Meditation Monday, July 5, 2021

“Don’t be overcome by evil but overcome evil with good.”

Romans 12:21

I go to the beach for solace and renewal. On one such excursion, I was blessed to watch two young children building the “best sandcastle EVER!” They scooped sand to form bridges, dribbled watery sand for the towers, and were intent on making a complicated moat using twigs, shells, moss, and anything else they could find. So intent were they on their creation, they failed to see the tide creeping up behind them. When a wave flattened their castle, their joy turned to howls of disbelief and sadness. It was hard to watch. But what has forever been burned into my memory is how they ran to their father for comfort, and after shedding a few intense tears, they picked up their buckets and found a place to start over. 

We have all experienced high tides that demolish the sandcastles we filled with hopes and dreams. Sometimes we find it hard to let go of the “best sandcastle EVER.” It is particularly hard when the waves crash, and a church ritual or program that at one time brought great joy to the congregation is no longer relevant. At those times, even though it is not easy, we need to pick up our buckets and move to a new place. It is easy to be undone by the waves of change brought into our congregation by COVID; to fear what the future might hold. Yes, we know that out of consideration for those who are frail we must keep our masks on. We grieve that we are unable to hold the hands of those we love or hug during the passing of the peace; we were not created to be little islands in a sea of people. We mourn the loss of members and the smaller numbers of children who attend faith formation. So, now what? We pray.

Ever Gracious God, 

Open us all to new ways of doing things. Help us to pick up our buckets and listen to you as we explore new ways to connect with each other. Give us a trusting heart to know that you are there with us every step of the way.
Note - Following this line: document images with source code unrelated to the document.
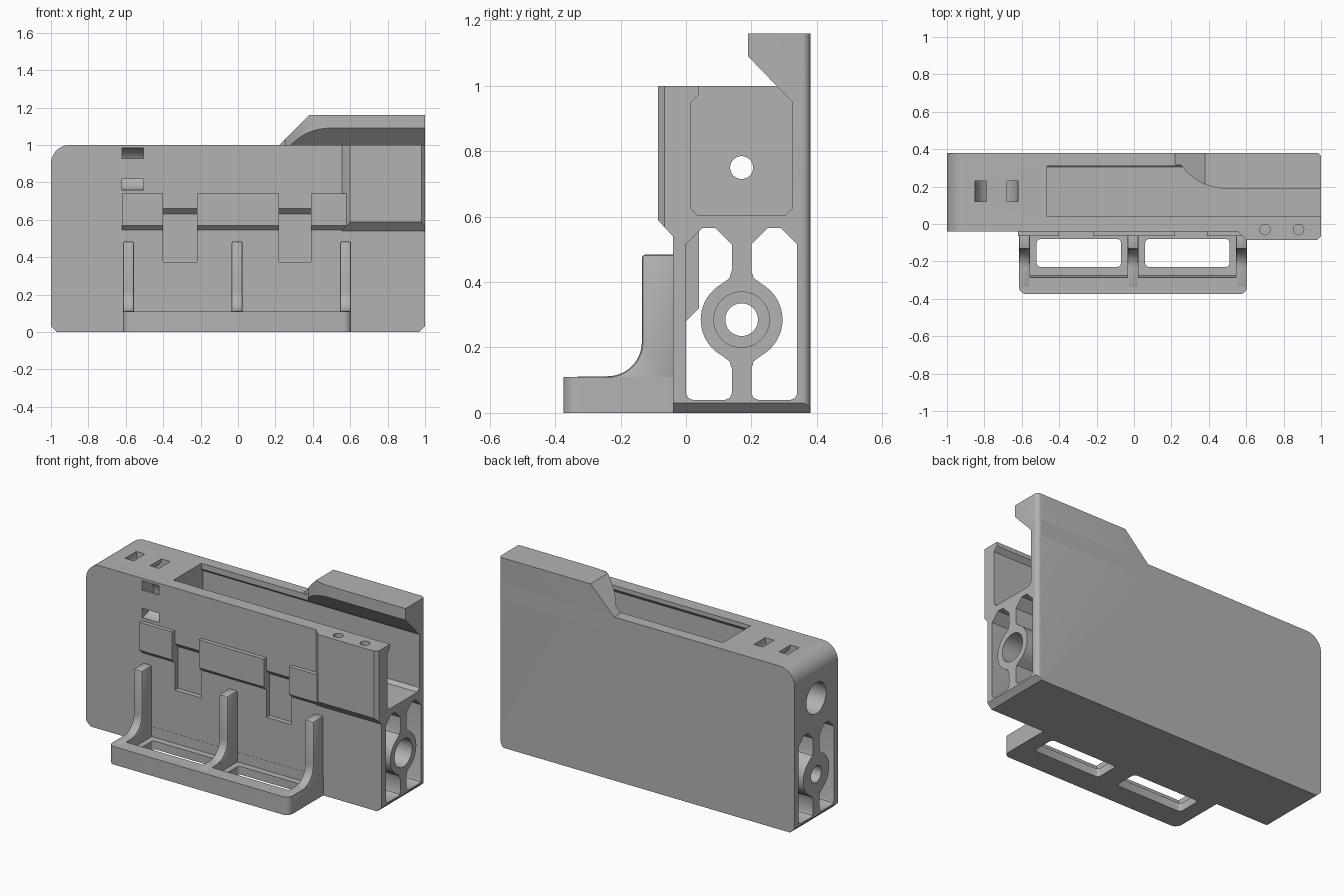
import bpy, bmesh
from math import cos, sin, radians
from mathutils import Vector

cube = bpy.data.objects.get("Cube")
if cube:
    bpy.data.objects.remove(cube, do_unlink=True)

grey = bpy.data.materials.new("plain grey")
grey.use_nodes = True
COLOUR = (0.45, 0.45, 0.45, 1)
grey.diffuse_color = COLOUR
grey.node_tree.nodes["Principled BSDF"].inputs["Base Color"].default_value = COLOUR


def arc(cx, cy, r, a, b, n=12):
    steps = [radians(a + (b - a) * i / n) for i in range(n + 1)]
    return [(cx + r * cos(t), cy + r * sin(t)) for t in steps]


def rect(a0, a1, b0, b1):
    return [(a0, b0), (a1, b0), (a1, b1), (a0, b1)]


def prism(name, axis, pts, lo, hi):
    """Extrude a 2D outline along an axis; the outline uses the other two axes in order."""
    place = {"x": lambda p, d: (d, p[0], p[1]),
             "y": lambda p, d: (p[0], d, p[1]),
             "z": lambda p, d: (p[0], p[1], d)}[axis]
    bm = bmesh.new()
    face = bm.faces.new([bm.verts.new(place(p, lo)) for p in pts])
    new = bmesh.ops.extrude_face_region(bm, geom=[face])["geom"]
    shift = Vector(place((0, 0), hi - lo))
    bmesh.ops.translate(bm, vec=shift, verts=[v for v in new if isinstance(v, bmesh.types.BMVert)])
    bmesh.ops.recalc_face_normals(bm, faces=bm.faces)
    mesh = bpy.data.meshes.new(name)
    bm.to_mesh(mesh)
    bm.free()
    mesh.materials.append(grey)
    obj = bpy.data.objects.new(name, mesh)
    bpy.context.collection.objects.link(obj)
    return obj


def rod(name, axis, centre, r, lo, hi, n=48):
    return prism(name, axis, arc(*centre, r, 0, 360, n)[:-1], lo, hi)


def combine(target, other, operation):
    mod = target.modifiers.new("boolean", "BOOLEAN")
    mod.operation, mod.solver, mod.object = operation, "EXACT", other
    bpy.context.view_layer.objects.active = target
    bpy.ops.object.modifier_apply(modifier=mod.name)
    bpy.data.objects.remove(other, do_unlink=True)


def cut(target, other):
    combine(target, other, "DIFFERENCE")


def add(target, other):
    combine(target, other, "UNION")


def bevel(obj, width, segments):
    mod = obj.modifiers.new("bevel", "BEVEL")
    mod.width, mod.segments = width, segments
    mod.limit_method, mod.angle_limit = "ANGLE", radians(40)
    bpy.context.view_layer.objects.active = obj
    bpy.ops.object.modifier_apply(modifier=mod.name)


# Main housing with a rounded top corner and chamfered lower corners
outline = [(-0.97, 0), (0.97, 0), (1, 0.03), (1, 1)] + arc(-0.9, 0.9, 0.1, 90, 180) + [(-1, 0.03)]
body = prism("housing", "y", outline, -0.04, 0.38)

# Raised front panel, sloped underneath
panel = prism("panel", "z", [(0.545, -0.03), (0.555, -0.04), (0.6, -0.085), (0.98, -0.085),
                             (1, -0.065), (1, -0.03)], 0.535, 1)
cut(panel, prism("slope", "x", [(-0.04, 0.54), (-0.1, 0.605), (-0.1, 0.5), (0, 0.5), (0, 0.54)], 0.5, 1.1))
add(body, panel)

# Raised clip plates
for x0, x1 in ((-0.62, -0.4), (-0.22, 0.22), (0.39, 0.62)):
    add(body, prism("plate", "x", [(-0.03, 0.74), (-0.065, 0.74), (-0.065, 0.57),
                                   (-0.04, 0.545), (-0.03, 0.545)], x0, x1))

# Open-topped channel with narrow lips
cut(body, prism("channel", "x", [
    (0.04, 1.1), (0.04, 0.975), (0.015, 0.95), (0.015, 0.625), (0.035, 0.605), (0.305, 0.605),
    (0.325, 0.625), (0.325, 0.95), (0.31, 0.965), (0.31, 1.1)], -0.465, 1.1))

# Lengthwise windows either side of the central tube
MID = 0.17
window = ([(0, 0.06), (0.006, 0.046), (0.02, 0.04), (0.12, 0.04), (0.134, 0.046), (0.14, 0.06),
           (0.14, 0.135), (0.133, 0.158)] + arc(MID, 0.285, 0.125, 240, 120, 20) +
          [(0.133, 0.412), (0.14, 0.435), (0.14, 0.515), (0.09, 0.565), (0.05, 0.565), (0, 0.515)])
cut(body, prism("window", "x", window, -1.1, 1.1))
cut(body, prism("window", "x", [(2 * MID - y, z) for y, z in window], -1.1, 1.1))

# Clip sockets, backed by thickened wall inside the window
for x0, x1 in ((-0.4, -0.22), (0.22, 0.39)):
    add(body, prism("backing", "x", [(-0.02, 0.26), (0, 0.28), (0.04, 0.32), (0.04, 0.57), (-0.02, 0.57)],
                    x0 - 0.04, x1 + 0.04))
    cut(body, prism("socket", "x", [(-0.1, 0.375), (-0.01, 0.375), (-0.01, 0.63), (-0.04, 0.66), (-0.1, 0.66)],
                    x0, x1))

# Tube bore with a counterbore
cut(body, rod("bore", "x", (MID, 0.285), 0.05, -1.1, 1.1))
cut(body, rod("counterbore", "x", (MID, 0.285), 0.085, 0.75, 1.1))

# Upper bore, its wide left entry, and a funnel at the channel end
UP = (MID, 0.75)
cut(body, rod("bore", "x", UP, 0.035, -1.1, -0.4))
cut(body, rod("entry", "x", UP, 0.095, -1.1, -0.75))
funnel = rod("funnel", "x", UP, 0.127, -0.6, -0.465, 64)
for v in funnel.data.vertices:
    if v.co.x < -0.5:
        v.co.y = UP[0] + (v.co.y - UP[0]) * 0.27
        v.co.z = UP[1] + (v.co.z - UP[1]) * 0.27
add(funnel, rod("mouth", "x", UP, 0.127, -0.465, -0.44, 64))
cut(body, funnel)

# Curved strap passages in the top and front
cut(body, prism("strap_top", "y", arc(-0.735, 1, 0.115, -195, 15, 24) + arc(-0.735, 1, 0.055, 15, -195, 24),
                0.12, 0.23))
cut(body, prism("strap_front", "x", arc(-0.04, 0.872, 0.113, -105, 105, 24) +
                arc(-0.04, 0.872, 0.055, 105, -105, 24), -0.62, -0.505))

# Pin holes
for x in (0.7, 0.88):
    cut(body, rod("pin_hole", "z", (x, -0.03), 0.028, 0.65, 1.1, 24))

# Overhanging rear guard with a curved lead-in
guard = prism("guard", "x", [(0.38, 0.9), (0.38, 1.16), (0.19, 1.16), (0.19, 1.09),
                             (0.325, 0.95), (0.345, 0.9)], 0.1, 1)
combine(guard, prism("ramp", "y", [(0.21, 0.8), (0.21, 0.99), (0.22, 1), (0.38, 1.16),
                                   (0.5, 1.2), (1.1, 1.2), (1.1, 0.8)], 0, 0.5), "INTERSECT")
guard_edge = arc(0.49, 0.48, 0.29, 215, 270, 14)
combine(guard, prism("lead_in", "z", guard_edge + [(1.1, 0.19), (1.1, 0.5), (0.1, 0.5), (0.1, 0.33)],
                     0.8, 1.3), "INTERSECT")
add(body, guard)

# Rounded rear corner at the open end
cut(body, prism("corner", "z", arc(0.975, 0.355, 0.025, 0, 90, 6) + [(0.975, 0.4), (1.02, 0.4), (1.02, 0.355)],
                -0.1, 1.3))

# Front tray with a rim, sunken floors and two slots
tray_outline = ([(-0.615, -0.035)] + arc(-0.575, -0.335, 0.04, 180, 270, 6) +
                arc(0.565, -0.335, 0.04, 270, 360, 6) + [(0.605, -0.035)])
tray = prism("tray", "z", tray_outline, 0, 0.11)
for x0, x1 in ((-0.555, -0.035), (0.025, 0.545)):
    floor = prism("floor", "z", rect(x0, x1, -0.305, -0.041), 0.05, 0.2)
    for v in floor.data.vertices:
        if v.co.z < 0.1 and v.co.y < -0.2:
            v.co.y += 0.03
    cut(tray, floor)
    slot = prism("slot", "z", rect(x0 + 0.035, x1 - 0.035, -0.23, -0.08), -0.1, 0.2)
    bevel(slot, 0.02, 3)
    cut(tray, slot)

# Upright curved ribs
rib_outline = ([(-0.03, 0.01), (-0.34, 0.01), (-0.34, 0.112)] + arc(-0.24, 0.217, 0.105, 270, 360, 14) +
               [(-0.135, 0.485), (-0.03, 0.485)])
ribs = []
for name, x in (("right_rib", -0.585), ("middle_rib", -0.005), ("left_rib", 0.575)):
    rib = prism(name, "x", rib_outline, x - 0.03, x + 0.03)
    bevel(rib, 0.012, 2)
    ribs.append(rib)

# Shading: smooth curves, crisp edges
bpy.ops.object.select_all(action="DESELECT")
for obj in [body, tray] + ribs:
    obj.select_set(True)
bpy.context.view_layer.objects.active = body
bpy.ops.object.shade_smooth_by_angle(angle=radians(30))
Help us, Lord, to create space and give grace to those around us whose opinions may differ so that we may love each other as you have loved us. Remind us of what is truly essential and embrace the changes we may not personally welcome out of respect and love for each other.